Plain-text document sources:
=== Section Start ===
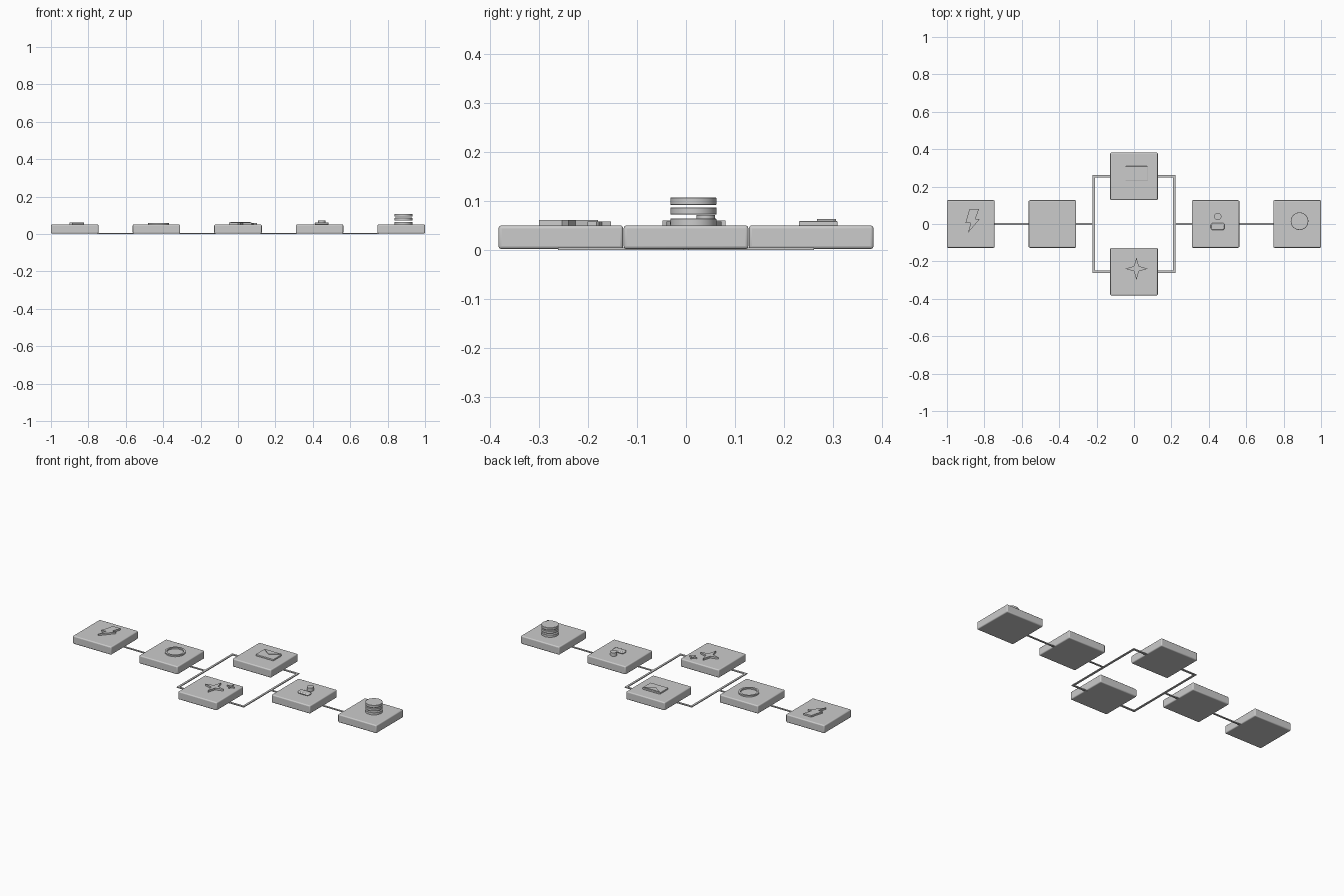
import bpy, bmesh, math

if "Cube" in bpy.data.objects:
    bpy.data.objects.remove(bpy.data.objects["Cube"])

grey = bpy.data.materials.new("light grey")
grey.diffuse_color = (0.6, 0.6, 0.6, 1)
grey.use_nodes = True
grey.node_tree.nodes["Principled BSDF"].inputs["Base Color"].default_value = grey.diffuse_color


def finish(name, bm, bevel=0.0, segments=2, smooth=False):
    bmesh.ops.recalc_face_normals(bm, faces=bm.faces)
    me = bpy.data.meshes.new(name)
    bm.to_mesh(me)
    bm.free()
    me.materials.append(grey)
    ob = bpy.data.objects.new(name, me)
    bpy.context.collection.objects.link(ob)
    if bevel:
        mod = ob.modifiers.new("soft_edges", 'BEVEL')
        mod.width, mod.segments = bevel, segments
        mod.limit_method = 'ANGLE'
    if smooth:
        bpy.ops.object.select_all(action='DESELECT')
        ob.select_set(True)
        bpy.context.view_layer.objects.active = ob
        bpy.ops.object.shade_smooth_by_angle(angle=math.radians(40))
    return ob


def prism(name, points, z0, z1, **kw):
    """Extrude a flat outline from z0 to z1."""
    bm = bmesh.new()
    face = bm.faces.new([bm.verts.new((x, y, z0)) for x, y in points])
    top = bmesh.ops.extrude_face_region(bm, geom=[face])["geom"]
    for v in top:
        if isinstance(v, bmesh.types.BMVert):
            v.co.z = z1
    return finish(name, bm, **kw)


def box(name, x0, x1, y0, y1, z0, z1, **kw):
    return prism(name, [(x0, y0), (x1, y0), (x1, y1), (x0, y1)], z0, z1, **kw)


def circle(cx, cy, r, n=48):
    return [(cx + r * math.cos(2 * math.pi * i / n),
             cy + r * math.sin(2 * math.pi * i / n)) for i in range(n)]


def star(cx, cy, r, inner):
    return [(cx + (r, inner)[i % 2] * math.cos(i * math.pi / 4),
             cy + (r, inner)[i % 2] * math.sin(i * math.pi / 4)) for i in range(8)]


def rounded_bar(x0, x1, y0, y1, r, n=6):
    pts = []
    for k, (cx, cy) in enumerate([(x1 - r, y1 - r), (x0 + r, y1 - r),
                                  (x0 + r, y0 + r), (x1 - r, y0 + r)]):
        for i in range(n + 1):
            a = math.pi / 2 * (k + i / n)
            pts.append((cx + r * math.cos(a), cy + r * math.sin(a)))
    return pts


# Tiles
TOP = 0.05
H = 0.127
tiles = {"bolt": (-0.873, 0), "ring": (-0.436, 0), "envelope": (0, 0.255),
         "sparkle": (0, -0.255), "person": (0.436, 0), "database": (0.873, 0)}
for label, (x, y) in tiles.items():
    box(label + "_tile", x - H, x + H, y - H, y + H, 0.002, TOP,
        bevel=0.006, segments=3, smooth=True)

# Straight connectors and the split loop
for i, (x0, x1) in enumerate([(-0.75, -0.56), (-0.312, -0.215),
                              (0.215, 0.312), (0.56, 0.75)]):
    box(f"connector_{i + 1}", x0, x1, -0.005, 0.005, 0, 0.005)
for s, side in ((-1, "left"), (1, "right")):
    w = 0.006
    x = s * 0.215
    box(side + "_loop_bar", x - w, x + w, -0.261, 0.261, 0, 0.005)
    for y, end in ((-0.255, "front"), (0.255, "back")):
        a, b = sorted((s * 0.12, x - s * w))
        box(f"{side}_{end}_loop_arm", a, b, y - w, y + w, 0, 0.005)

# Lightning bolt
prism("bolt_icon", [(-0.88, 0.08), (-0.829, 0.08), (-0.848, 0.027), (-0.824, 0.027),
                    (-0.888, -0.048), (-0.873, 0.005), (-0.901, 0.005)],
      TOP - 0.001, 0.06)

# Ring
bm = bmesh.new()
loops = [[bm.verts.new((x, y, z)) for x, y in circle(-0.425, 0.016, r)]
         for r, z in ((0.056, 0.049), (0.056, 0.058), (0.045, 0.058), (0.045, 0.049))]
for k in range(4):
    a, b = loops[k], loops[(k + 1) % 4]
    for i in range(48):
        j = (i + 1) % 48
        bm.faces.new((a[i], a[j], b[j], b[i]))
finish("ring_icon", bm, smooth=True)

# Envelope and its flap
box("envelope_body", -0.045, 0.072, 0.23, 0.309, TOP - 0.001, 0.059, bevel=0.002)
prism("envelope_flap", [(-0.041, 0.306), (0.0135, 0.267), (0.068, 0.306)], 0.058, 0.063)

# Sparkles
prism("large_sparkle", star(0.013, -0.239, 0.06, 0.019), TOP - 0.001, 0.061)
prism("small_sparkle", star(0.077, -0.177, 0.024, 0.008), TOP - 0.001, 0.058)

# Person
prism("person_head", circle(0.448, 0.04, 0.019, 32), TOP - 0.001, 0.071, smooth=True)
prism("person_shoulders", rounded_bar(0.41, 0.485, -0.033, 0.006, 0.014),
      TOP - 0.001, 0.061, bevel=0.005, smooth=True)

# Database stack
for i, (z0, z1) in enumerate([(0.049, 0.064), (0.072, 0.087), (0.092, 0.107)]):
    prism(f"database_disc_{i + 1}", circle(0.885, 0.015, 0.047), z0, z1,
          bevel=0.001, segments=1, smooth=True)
=== Section End ===
=== Section Start ===
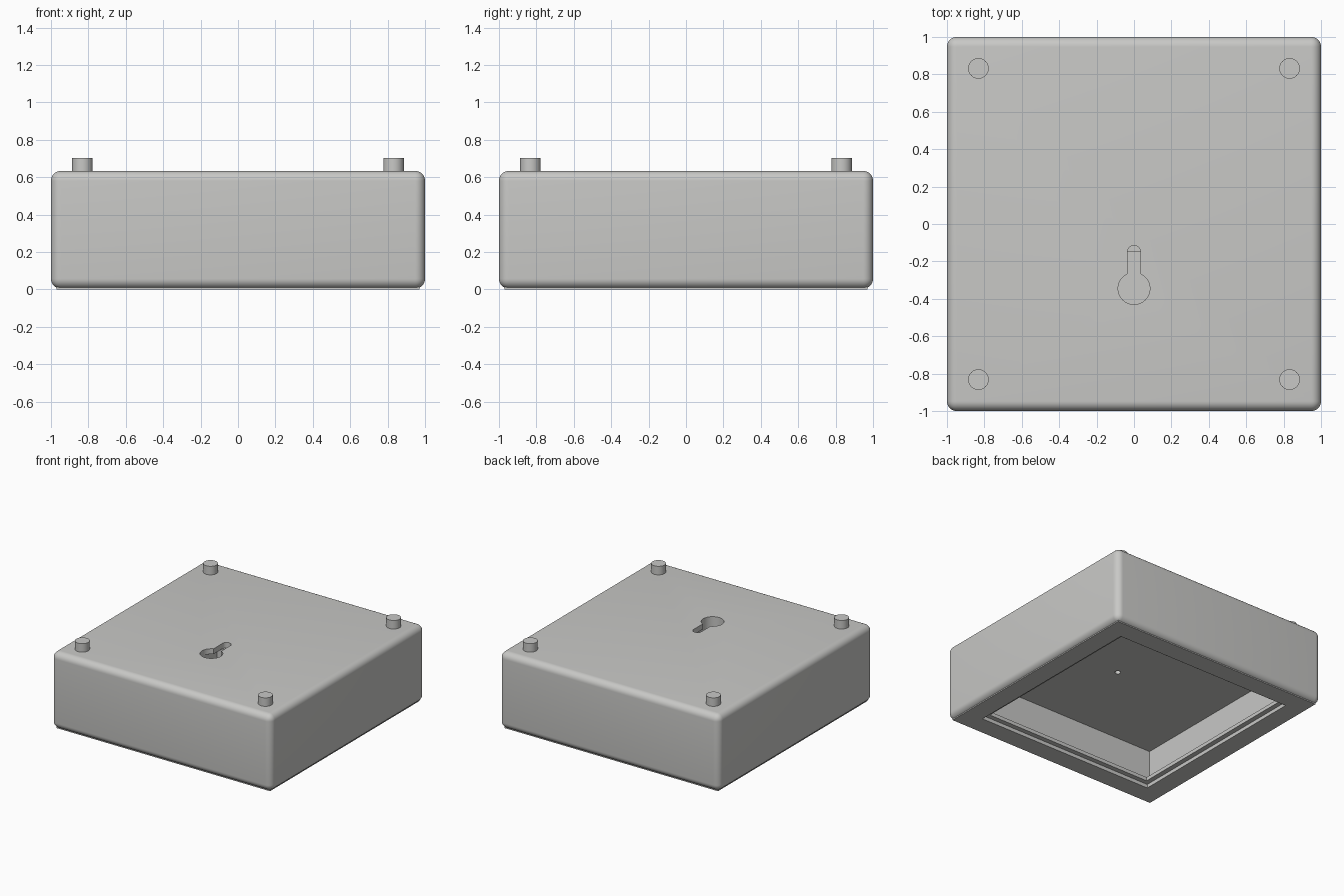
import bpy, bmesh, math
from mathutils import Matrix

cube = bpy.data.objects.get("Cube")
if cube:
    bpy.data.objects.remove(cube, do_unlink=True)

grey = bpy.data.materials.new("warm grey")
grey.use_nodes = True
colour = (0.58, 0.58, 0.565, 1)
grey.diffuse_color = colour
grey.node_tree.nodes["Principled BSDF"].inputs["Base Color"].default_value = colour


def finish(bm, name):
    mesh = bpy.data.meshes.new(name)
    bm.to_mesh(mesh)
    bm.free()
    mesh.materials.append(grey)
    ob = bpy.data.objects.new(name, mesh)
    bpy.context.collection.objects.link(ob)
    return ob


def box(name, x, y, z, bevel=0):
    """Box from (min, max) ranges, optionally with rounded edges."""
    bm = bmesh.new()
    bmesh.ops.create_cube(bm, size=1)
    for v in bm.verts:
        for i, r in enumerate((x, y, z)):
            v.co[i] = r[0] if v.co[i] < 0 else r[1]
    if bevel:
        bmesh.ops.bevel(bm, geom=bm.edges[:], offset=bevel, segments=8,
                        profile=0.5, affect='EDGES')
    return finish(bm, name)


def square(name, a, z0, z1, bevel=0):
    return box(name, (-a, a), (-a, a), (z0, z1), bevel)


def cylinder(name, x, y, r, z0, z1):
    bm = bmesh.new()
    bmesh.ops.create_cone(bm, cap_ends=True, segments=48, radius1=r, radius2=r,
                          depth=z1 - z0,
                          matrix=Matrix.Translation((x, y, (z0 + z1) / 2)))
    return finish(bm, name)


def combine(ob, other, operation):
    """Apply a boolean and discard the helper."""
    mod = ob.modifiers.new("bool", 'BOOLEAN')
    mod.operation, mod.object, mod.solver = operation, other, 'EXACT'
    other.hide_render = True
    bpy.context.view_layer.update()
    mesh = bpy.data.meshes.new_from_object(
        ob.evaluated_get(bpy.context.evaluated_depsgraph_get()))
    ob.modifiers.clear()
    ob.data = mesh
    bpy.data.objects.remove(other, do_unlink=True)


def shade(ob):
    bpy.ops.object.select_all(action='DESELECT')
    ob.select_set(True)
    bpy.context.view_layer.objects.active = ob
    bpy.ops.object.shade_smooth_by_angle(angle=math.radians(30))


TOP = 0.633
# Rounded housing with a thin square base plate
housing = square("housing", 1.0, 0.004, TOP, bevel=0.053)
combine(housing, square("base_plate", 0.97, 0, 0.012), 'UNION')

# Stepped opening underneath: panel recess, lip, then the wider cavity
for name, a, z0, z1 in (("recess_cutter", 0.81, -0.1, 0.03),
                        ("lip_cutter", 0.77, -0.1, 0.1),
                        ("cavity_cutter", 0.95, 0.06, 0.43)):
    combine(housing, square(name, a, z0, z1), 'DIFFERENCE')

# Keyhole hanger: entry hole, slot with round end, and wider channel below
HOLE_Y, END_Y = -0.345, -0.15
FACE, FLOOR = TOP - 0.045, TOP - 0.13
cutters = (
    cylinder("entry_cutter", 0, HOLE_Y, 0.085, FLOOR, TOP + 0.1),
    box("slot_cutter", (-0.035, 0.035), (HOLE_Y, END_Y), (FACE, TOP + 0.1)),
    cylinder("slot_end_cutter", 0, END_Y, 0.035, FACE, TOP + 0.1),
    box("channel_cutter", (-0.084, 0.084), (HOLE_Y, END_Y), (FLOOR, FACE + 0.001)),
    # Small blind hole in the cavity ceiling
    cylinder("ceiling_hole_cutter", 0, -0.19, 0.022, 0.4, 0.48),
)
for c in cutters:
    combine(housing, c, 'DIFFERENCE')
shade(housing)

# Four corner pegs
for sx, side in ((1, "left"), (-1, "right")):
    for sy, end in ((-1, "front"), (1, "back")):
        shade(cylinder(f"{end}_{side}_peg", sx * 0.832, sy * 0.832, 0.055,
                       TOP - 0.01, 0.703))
=== Section End ===
Return a copy of each line in the entries that contains "grey".

grey = bpy.data.materials.new("light grey")
grey.diffuse_color = (0.6, 0.6, 0.6, 1)
grey.use_nodes = True
grey.node_tree.nodes["Principled BSDF"].inputs["Base Color"].default_value = grey.diffuse_color
    me.materials.append(grey)
grey = bpy.data.materials.new("warm grey")
grey.use_nodes = True
grey.diffuse_color = colour
grey.node_tree.nodes["Principled BSDF"].inputs["Base Color"].default_value = colour
    mesh.materials.append(grey)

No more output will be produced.